First-term Albany Common Council member Frank Commisso, Jr., has figured out how Albany Mayor Jerry Jennings operates and is determined to make substantive changes. A member of the common council’s finance committee, he led a revolt over two proposed bonding ordinances - one for $7 million to expand the city’s Rapp Road landfill yet again, the other for $2.35 million to “restore” the landfill. Both ordinances were enacted on April 2 but Jennings made concessions.
About one-half the 15-member common council attended the March 28 finance committee meeting. After discussing the resolutions, the committee voted 3-2 recommending their colleagues not enact the resolutions. Mr. Commisso asserted the mayor had no long-range landfill financing plan - no plan for how to pay landfill related costs after the dump eventually closes. He also insisted the council should not approve bonds with a payback period longer than the time the landfill is expected to remain open because there might not be sufficient revenues to pay them off.
Mr. Commisso insisted the council had a unique opportunity to compel Jennings to provide both a long-term financing plan that is not 100 percent bonded and to obtain accurate landfill financial data from Jennings that fellow council members (particularly Dominick Calsolaro) have been requesting, without success, for years. He pleaded with fellow council members saying that if they approve the bonds without a fight, the mayor will never speak to the council again about the landfill because he will have obtained the bonds he needs to expand it one final time.
Tensions rose over the next few days as it appeared the council might actually block the bonds. Passage of bonds requires a super-majority - ten affirmative votes. On Jennings March 30 weekly radio show, Commisso called in and he and the mayor had a sharp exchange. Jennings asserted that failure of the council to enact the bonds would force him to lay off 65 city Department of General Services (DGS) workers. Commisso countered and Jennings responded with, “What am I going to do, lay you guys off on the council? I’d like to.”
However, fearing defeat, Jennings blinked. He spent much of the day Monday working out a compromise. Jennings agreed to begin this summer setting aside $2 from every ton of waste brought in by commercial haulers (about $360,000 a year) in a separate account to be used to pay future landfill costs. Jennings also agreed the bonds would be for eight years instead of the twenty he initially sought; thus the bonds will not outlast the time the dump remains open.
When I arrived at 5:30 (for the 7 pm meeting) at City Hall on April 2, dozens of DGS workers were standing outside, apparently afraid their jobs were on the line. Dozens more quickly joined them. Jennings spoke to them outside city hall; his staff presented council members with the compromise at their 6:30 pm caucus. Nearly all the unionized DGS workers attended the council meeting and cheered as the two resolutions were passed.
During the public comment portion of the council meeting, Albany resident Tim Truscott said the mayor behaves like an irresponsible teenager - using someone else’s credit card - the city taxpayers.
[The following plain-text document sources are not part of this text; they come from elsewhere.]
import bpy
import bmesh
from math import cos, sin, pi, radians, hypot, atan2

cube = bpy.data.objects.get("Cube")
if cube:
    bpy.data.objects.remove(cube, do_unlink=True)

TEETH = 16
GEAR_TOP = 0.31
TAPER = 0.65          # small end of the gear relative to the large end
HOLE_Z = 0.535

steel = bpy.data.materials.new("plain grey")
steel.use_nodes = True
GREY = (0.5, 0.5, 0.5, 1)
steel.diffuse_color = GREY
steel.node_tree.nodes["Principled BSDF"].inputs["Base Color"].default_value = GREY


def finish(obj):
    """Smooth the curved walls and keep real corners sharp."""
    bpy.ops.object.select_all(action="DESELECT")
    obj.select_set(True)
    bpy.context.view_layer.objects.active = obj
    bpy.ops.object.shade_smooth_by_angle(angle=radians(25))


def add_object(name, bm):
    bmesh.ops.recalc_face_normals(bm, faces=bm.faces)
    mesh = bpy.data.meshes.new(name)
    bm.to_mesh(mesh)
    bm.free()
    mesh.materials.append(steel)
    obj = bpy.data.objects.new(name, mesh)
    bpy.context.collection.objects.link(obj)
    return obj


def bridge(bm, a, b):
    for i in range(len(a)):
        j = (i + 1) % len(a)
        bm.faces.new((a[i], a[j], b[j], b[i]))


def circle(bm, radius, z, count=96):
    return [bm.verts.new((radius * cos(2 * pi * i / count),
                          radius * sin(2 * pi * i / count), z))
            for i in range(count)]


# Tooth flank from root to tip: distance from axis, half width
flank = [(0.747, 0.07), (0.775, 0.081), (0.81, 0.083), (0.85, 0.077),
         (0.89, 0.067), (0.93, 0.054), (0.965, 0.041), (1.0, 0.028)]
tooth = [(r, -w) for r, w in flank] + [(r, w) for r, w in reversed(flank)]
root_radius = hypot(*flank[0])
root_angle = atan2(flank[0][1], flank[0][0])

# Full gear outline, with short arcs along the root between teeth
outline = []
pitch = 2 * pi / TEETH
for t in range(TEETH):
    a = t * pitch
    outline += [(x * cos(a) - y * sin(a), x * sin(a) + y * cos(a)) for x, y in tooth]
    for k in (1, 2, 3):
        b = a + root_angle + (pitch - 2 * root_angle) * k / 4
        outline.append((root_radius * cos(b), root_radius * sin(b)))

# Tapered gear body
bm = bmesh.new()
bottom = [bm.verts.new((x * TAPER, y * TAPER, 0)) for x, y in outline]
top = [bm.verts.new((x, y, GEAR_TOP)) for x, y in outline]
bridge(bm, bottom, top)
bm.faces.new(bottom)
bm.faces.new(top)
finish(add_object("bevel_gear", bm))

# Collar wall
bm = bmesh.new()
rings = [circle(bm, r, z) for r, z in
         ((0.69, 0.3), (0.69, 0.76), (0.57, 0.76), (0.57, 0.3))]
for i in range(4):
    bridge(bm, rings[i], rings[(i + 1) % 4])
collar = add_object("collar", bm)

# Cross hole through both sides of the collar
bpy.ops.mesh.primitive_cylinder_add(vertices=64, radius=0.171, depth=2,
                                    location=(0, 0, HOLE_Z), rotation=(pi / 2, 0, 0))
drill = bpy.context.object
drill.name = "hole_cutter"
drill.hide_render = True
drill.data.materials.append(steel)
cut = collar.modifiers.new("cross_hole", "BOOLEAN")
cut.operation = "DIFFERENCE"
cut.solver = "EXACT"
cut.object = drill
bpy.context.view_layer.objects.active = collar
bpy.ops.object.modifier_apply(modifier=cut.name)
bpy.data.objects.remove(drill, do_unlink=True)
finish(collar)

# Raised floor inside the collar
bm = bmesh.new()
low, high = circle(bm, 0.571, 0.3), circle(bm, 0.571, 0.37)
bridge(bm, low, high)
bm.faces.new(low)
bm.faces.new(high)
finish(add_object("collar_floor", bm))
Several members of Save the Pine Bush spoke about their longstanding concerns over the costs and safety of the landfill and the failure of the city to develop alternatives to it. All expressed support for DGS workers not losing their jobs; several criticized the mayor for using DGS workers as pawns in his dispute with the council.
Council member Barbara Smith, who voted against both bonds, said “landfill finances have always been murky and remain so” and “I do not know if the landfill is profitable...I have concerns about threatening job losses. Why are we in this situation in the first place? I object to this intimidation.” Frank Commisso said that “about $360,000 would be set aside annually for the next ten years, not enough, but a start.” He told the DGS workers that “these threats are counterproductive to rational decision making...Those who vote ‘no” on the bonds tonight are not voting yes on DGS layoffs.” Councilwoman Leah Golby said the council passed a resolution in 2010 calling for preparation of a full-cost accounting study of the landfill, and the report has not yet been prepared. Mr. Calsolaro insisted that no immediate threat of layoffs to DGS workers existed. He said Jennings has “mismanaged the city all along” and cited numerous examples involving the landfill and solid waste.
Frank Commisso emerged the winner from this wild week of conflict. He displayed skill in building a coalition and obtaining real concessions from the mayor. I doubt if council members learned that by sticking together they can obtain the information from the city they need to competently do their job, or to become equal partners with the mayor in managing the business of the city. Jennings got the bonds he wanted; the landfill will stay open for 5-10 more years. DGS workers saw the mayor threaten their jobs in an effort to intimidate the city council. At the close of the April 2 meeting, Common Council President Carolyn McLaughlin urged DGS workers to ask the mayor and their supervisors questions about what will happen to their jobs when the landfill does close.
Published in May/June, 2012 Save the Pine Bush Newsletter